This essay will discuss Milgram’s study on obedience to authority and the ethical issues it raised for social psychology. To do this one must discuss how people are in fact extremely obedient to authority, how effective Milgram’s study was, how the Holocaust can be explained using Milgram’s study and the controversies it raised due to the experiment’s ethical issues. Before discussing Milgram’s study we must look at what he did before.
Stanley Milgram was born in 1933 in New York to Jewish parents Adele and Samuel Milgram. During his graduate studies, Milgram spent one year working as a research assistant along side Solomon Asch. Asch’s conformity experiment inspired Milgram and he later went on to conduct a similar experiment.
(Retrieved November 5th, 2013, from http://faculty.frostburg.edu/mbradley/psyography/stanleymilgram.html)
He graduated from Queens University New York with a Bachelor degree in Political science and later on graduated from Harvard University with a Ph.D in Social Psychology. He began working in Yale University in 1960 where he became one of America’s most influential psychologists. It was here he conducted his obedience to authority experiments. In these experiments, participants were ordered by an authority figure to deliver increasing electrical shocks to a learner who was strapped to a chair in another room. In reality the learner was a confederate in the experiment and was just pretending to be shocked. Remarkably, 65% of the participants delivered the maximum shock of 450volts under pressurizing orders from the authority figure.

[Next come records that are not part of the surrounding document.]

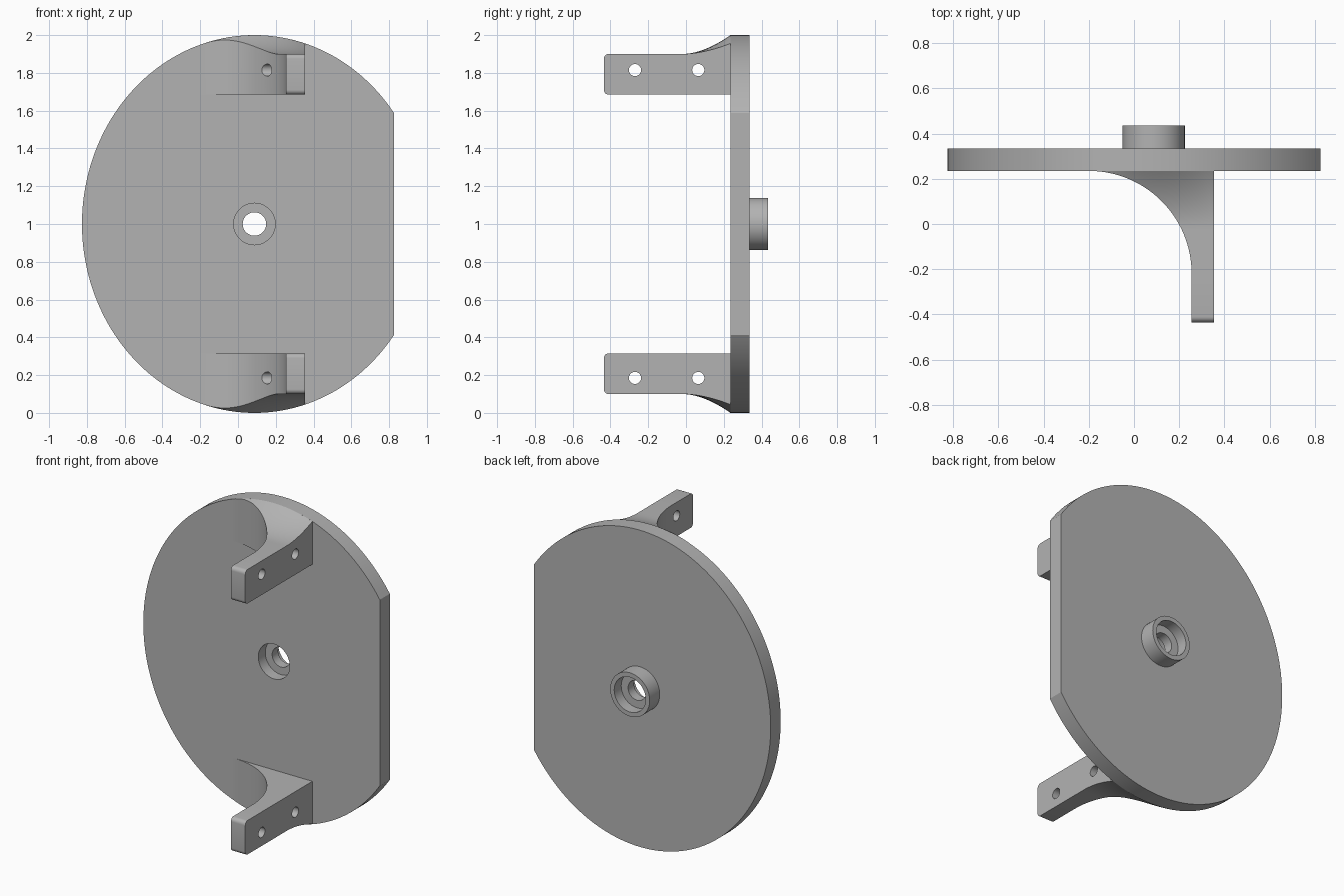
import bpy, bmesh, math
from mathutils import Matrix

if "Cube" in bpy.data.objects:
    bpy.data.objects.remove(bpy.data.objects["Cube"], do_unlink=True)

CX, A = 0.087, 0.913              # plate centre and half width (half height is 1)
FLAT = 0.826                      # x of the straight side
FRONT, BACK, BOSS = 0.235, 0.335, 0.435

grey = bpy.data.materials.new("plain grey")
grey.use_nodes = True
colour = (0.45, 0.45, 0.45, 1)
grey.diffuse_color = colour
grey.node_tree.nodes["Principled BSDF"].inputs["Base Color"].default_value = colour


def make_object(name, bm):
    bmesh.ops.recalc_face_normals(bm, faces=bm.faces)
    mesh = bpy.data.meshes.new(name)
    bm.to_mesh(mesh)
    bm.free()
    mesh.materials.append(grey)
    obj = bpy.data.objects.new(name, mesh)
    bpy.context.collection.objects.link(obj)
    return obj


def cylinder(name, centre, radius, length, axis):
    bm = bmesh.new()
    turn = Matrix.Rotation(math.pi / 2, 4, "X" if axis == "Y" else "Y")
    bmesh.ops.create_cone(bm, cap_ends=True, segments=64, radius1=radius, radius2=radius,
                          depth=length, matrix=Matrix.Translation(centre) @ turn)
    return make_object(name, bm)


def activate(obj):
    bpy.ops.object.select_all(action="DESELECT")
    obj.select_set(True)
    bpy.context.view_layer.objects.active = obj


def combine(obj, tool, operation):
    tool.hide_render = True
    activate(obj)
    mod = obj.modifiers.new("cut", "BOOLEAN")
    mod.operation, mod.solver, mod.object = operation, "EXACT", tool
    bpy.ops.object.modifier_apply(modifier=mod.name)
    bpy.data.objects.remove(tool, do_unlink=True)


def smooth(obj):
    activate(obj)
    bpy.ops.object.shade_smooth_by_angle(angle=math.radians(30))


# Oval plate with one straight side
bm = bmesh.new()
start = math.acos((FLAT - CX) / A)
steps = 160
angles = [start + (2 * math.pi - 2 * start) * i / steps for i in range(steps + 1)]
face = bm.faces.new([bm.verts.new((CX + A * math.cos(a), FRONT, 1 + math.sin(a))) for a in angles])
new = bmesh.ops.extrude_face_region(bm, geom=[face])["geom"]
bmesh.ops.translate(bm, vec=(0, BACK - FRONT, 0),
                    verts=[v for v in new if isinstance(v, bmesh.types.BMVert)])
plate = make_object("plate", bm)

# Rear boss, bearing seats on both sides and the through hole
combine(plate, cylinder("boss", (CX, (BACK + BOSS) / 2 - 0.02, 1), 0.138, BOSS - BACK + 0.04, "Y"), "UNION")
for y in (FRONT, BOSS):
    combine(plate, cylinder("seat_cutter", (CX, y, 1), 0.11, 0.14, "Y"), "DIFFERENCE")
combine(plate, cylinder("bore_cutter", (CX, 0.33, 1), 0.062, 0.6, "Y"), "DIFFERENCE")
smooth(plate)


# Arms: cross-sections swept along y, flaring into the plate rim
IN_X, OUT_X, TIP, LOW, HIGH = 0.255, 0.355, -0.435, 0.10, 0.315
RAD, ROUND, ACROSS = 0.455, 0.025, 12


def sections():
    """Yield y, inner x and end rounding for each cross-section."""
    for i in range(7):
        a = math.pi / 2 * i / 6
        yield TIP + ROUND * (1 - math.cos(a)), IN_X, ROUND * (1 - math.sin(a))
    for i in range(33):
        a = math.pi / 2 * i / 32
        yield FRONT - RAD + RAD * math.sin(a), IN_X - RAD + RAD * math.cos(a), 0


def outer_z(x, y):
    rim = 1 - math.sqrt(1 - ((x - CX) / A) ** 2)
    t = max(0, (y + 0.02) / (FRONT + 0.02))
    return LOW + (rim - LOW) * t ** 1.8


def arm(name, top):
    bm = bmesh.new()
    rings = []
    for y, x0, inset in sections():
        xs = [x0 + (OUT_X - x0) * k / ACROSS for k in range(ACROSS + 1)]
        pts = [(x, y, outer_z(x, y) + inset) for x in xs]
        pts += [(x, y, HIGH - inset) for x in reversed(xs)]
        rings.append([bm.verts.new((x, y, 2 - z if top else z)) for x, y, z in pts])
    for r, s in zip(rings, rings[1:]):
        for k in range(len(r)):
            n = (k + 1) % len(r)
            bm.faces.new((r[k], r[n], s[n], s[k]))
    bm.faces.new(rings[0])
    bm.faces.new(rings[-1])
    obj = make_object(name, bm)
    z = 1.815 if top else 0.185
    for y in (-0.27, 0.065):
        combine(obj, cylinder("bolt_cutter", (0.2, y, z), 0.032, 0.6, "X"), "DIFFERENCE")
    smooth(obj)


arm("lower_arm", False)
arm("upper_arm", True)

Milgram then became an assistant professor in the Department of Social Relations at Harvard in the summer of 1963 and later became a lecturer until 1967. He was never offered tenure due to the controversy of his obedience experiments. (2013, Retrieved November 5th, 2013, from, http://psychology.about.com/od/profilesmz/p/Stanley-milgram-biography.htm ).
On studying this experiment it is clear...